** PROBLEM STATEMENT **
Copy each record below exactly, please, and leave its pictures out.

** DATA UNDER STUDY **

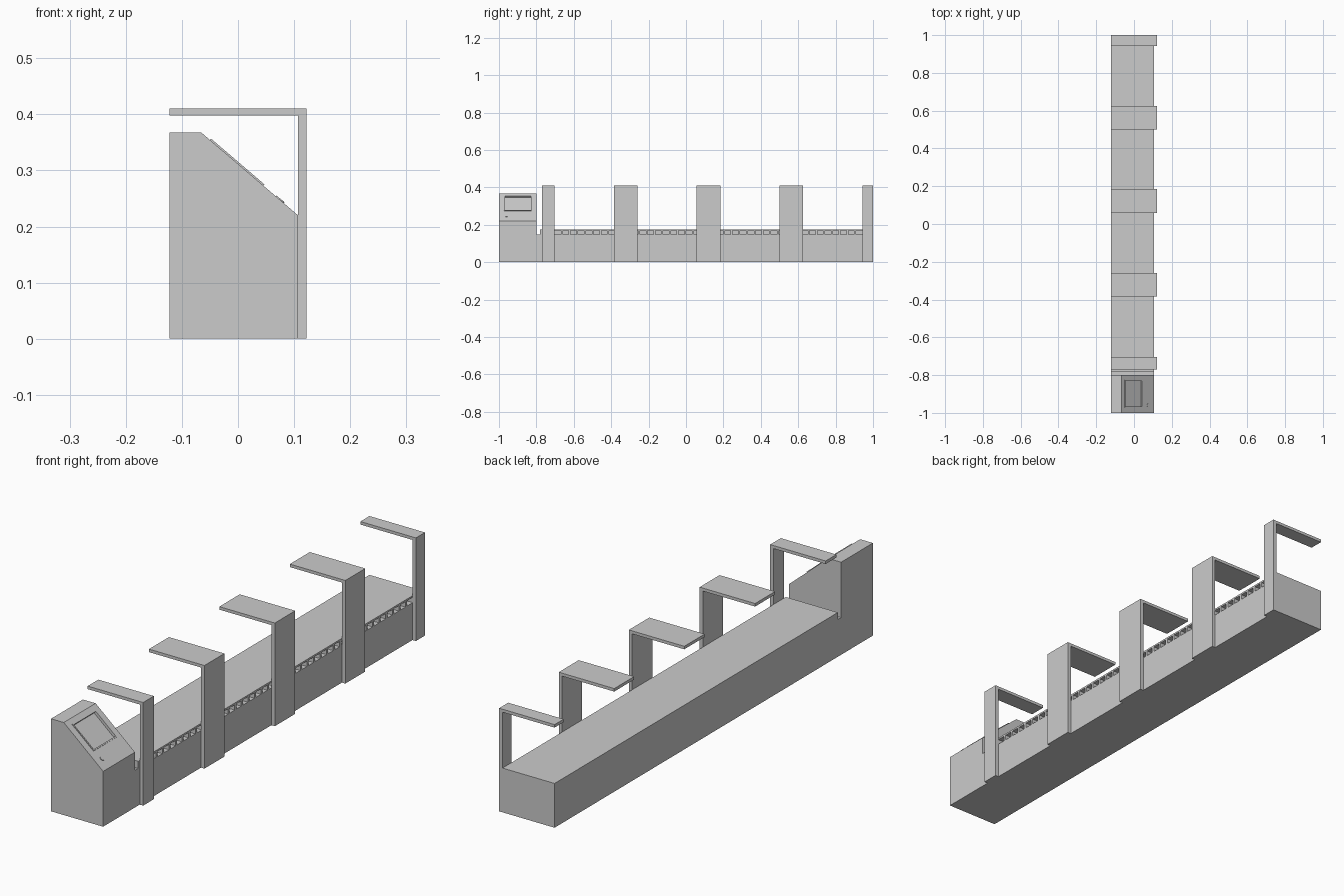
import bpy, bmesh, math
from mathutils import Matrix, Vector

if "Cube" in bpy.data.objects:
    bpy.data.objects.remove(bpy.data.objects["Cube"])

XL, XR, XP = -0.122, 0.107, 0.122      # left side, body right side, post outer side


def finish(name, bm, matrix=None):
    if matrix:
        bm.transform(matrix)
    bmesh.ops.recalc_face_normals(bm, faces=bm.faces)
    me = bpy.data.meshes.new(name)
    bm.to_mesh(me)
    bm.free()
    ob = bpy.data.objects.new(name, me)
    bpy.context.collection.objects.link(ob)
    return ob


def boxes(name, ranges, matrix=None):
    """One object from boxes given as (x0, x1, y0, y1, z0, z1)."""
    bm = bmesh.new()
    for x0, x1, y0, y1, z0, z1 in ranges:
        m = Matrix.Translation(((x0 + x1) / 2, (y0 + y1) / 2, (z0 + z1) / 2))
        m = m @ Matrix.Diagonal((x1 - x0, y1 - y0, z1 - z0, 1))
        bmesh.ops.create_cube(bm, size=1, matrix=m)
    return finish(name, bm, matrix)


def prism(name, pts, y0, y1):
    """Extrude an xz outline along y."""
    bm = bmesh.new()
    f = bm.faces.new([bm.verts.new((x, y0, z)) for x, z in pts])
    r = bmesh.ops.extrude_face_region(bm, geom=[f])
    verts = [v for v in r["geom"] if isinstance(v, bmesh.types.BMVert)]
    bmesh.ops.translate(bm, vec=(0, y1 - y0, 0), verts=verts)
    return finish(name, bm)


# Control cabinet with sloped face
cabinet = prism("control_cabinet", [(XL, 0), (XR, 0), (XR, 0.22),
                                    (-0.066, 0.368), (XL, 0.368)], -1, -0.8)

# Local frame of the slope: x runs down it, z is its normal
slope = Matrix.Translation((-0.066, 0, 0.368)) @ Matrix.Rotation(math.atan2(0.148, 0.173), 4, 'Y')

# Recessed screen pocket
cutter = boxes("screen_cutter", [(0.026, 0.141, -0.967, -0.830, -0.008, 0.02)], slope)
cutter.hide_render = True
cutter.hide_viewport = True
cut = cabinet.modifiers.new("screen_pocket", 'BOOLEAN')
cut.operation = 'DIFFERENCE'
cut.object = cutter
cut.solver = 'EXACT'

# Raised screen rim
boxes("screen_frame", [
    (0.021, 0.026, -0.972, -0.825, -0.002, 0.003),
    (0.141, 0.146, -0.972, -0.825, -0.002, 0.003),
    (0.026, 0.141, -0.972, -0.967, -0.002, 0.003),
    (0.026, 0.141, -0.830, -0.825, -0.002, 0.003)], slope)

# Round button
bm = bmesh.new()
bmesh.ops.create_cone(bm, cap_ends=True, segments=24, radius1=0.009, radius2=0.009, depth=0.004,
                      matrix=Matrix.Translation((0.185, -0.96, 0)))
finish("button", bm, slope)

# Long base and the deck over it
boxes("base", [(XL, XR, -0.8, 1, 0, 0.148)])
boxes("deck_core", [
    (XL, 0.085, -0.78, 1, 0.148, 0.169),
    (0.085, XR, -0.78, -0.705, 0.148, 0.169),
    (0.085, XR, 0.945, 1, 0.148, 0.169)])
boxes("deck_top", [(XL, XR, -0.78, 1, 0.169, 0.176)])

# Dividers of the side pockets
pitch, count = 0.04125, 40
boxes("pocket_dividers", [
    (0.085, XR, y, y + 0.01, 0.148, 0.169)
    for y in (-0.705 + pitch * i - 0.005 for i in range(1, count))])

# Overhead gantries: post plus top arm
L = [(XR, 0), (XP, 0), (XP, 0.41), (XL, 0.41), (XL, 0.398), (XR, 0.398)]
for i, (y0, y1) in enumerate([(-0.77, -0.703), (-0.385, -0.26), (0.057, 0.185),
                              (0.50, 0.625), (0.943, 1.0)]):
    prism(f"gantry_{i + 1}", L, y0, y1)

** RESPONSE TO THIS EXERCISE **
import bpy, bmesh, math
from mathutils import Matrix, Vector

if "Cube" in bpy.data.objects:
    bpy.data.objects.remove(bpy.data.objects["Cube"])

XL, XR, XP = -0.122, 0.107, 0.122      # left side, body right side, post outer side


def finish(name, bm, matrix=None):
    if matrix:
        bm.transform(matrix)
    bmesh.ops.recalc_face_normals(bm, faces=bm.faces)
    me = bpy.data.meshes.new(name)
    bm.to_mesh(me)
    bm.free()
    ob = bpy.data.objects.new(name, me)
    bpy.context.collection.objects.link(ob)
    return ob


def boxes(name, ranges, matrix=None):
    """One object from boxes given as (x0, x1, y0, y1, z0, z1)."""
    bm = bmesh.new()
    for x0, x1, y0, y1, z0, z1 in ranges:
        m = Matrix.Translation(((x0 + x1) / 2, (y0 + y1) / 2, (z0 + z1) / 2))
        m = m @ Matrix.Diagonal((x1 - x0, y1 - y0, z1 - z0, 1))
        bmesh.ops.create_cube(bm, size=1, matrix=m)
    return finish(name, bm, matrix)


def prism(name, pts, y0, y1):
    """Extrude an xz outline along y."""
    bm = bmesh.new()
    f = bm.faces.new([bm.verts.new((x, y0, z)) for x, z in pts])
    r = bmesh.ops.extrude_face_region(bm, geom=[f])
    verts = [v for v in r["geom"] if isinstance(v, bmesh.types.BMVert)]
    bmesh.ops.translate(bm, vec=(0, y1 - y0, 0), verts=verts)
    return finish(name, bm)


# Control cabinet with sloped face
cabinet = prism("control_cabinet", [(XL, 0), (XR, 0), (XR, 0.22),
                                    (-0.066, 0.368), (XL, 0.368)], -1, -0.8)

# Local frame of the slope: x runs down it, z is its normal
slope = Matrix.Translation((-0.066, 0, 0.368)) @ Matrix.Rotation(math.atan2(0.148, 0.173), 4, 'Y')

# Recessed screen pocket
cutter = boxes("screen_cutter", [(0.026, 0.141, -0.967, -0.830, -0.008, 0.02)], slope)
cutter.hide_render = True
cutter.hide_viewport = True
cut = cabinet.modifiers.new("screen_pocket", 'BOOLEAN')
cut.operation = 'DIFFERENCE'
cut.object = cutter
cut.solver = 'EXACT'

# Raised screen rim
boxes("screen_frame", [
    (0.021, 0.026, -0.972, -0.825, -0.002, 0.003),
    (0.141, 0.146, -0.972, -0.825, -0.002, 0.003),
    (0.026, 0.141, -0.972, -0.967, -0.002, 0.003),
    (0.026, 0.141, -0.830, -0.825, -0.002, 0.003)], slope)

# Round button
bm = bmesh.new()
bmesh.ops.create_cone(bm, cap_ends=True, segments=24, radius1=0.009, radius2=0.009, depth=0.004,
                      matrix=Matrix.Translation((0.185, -0.96, 0)))
finish("button", bm, slope)

# Long base and the deck over it
boxes("base", [(XL, XR, -0.8, 1, 0, 0.148)])
boxes("deck_core", [
    (XL, 0.085, -0.78, 1, 0.148, 0.169),
    (0.085, XR, -0.78, -0.705, 0.148, 0.169),
    (0.085, XR, 0.945, 1, 0.148, 0.169)])
boxes("deck_top", [(XL, XR, -0.78, 1, 0.169, 0.176)])

# Dividers of the side pockets
pitch, count = 0.04125, 40
boxes("pocket_dividers", [
    (0.085, XR, y, y + 0.01, 0.148, 0.169)
    for y in (-0.705 + pitch * i - 0.005 for i in range(1, count))])

# Overhead gantries: post plus top arm
L = [(XR, 0), (XP, 0), (XP, 0.41), (XL, 0.41), (XL, 0.398), (XR, 0.398)]
for i, (y0, y1) in enumerate([(-0.77, -0.703), (-0.385, -0.26), (0.057, 0.185),
                              (0.50, 0.625), (0.943, 1.0)]):
    prism(f"gantry_{i + 1}", L, y0, y1)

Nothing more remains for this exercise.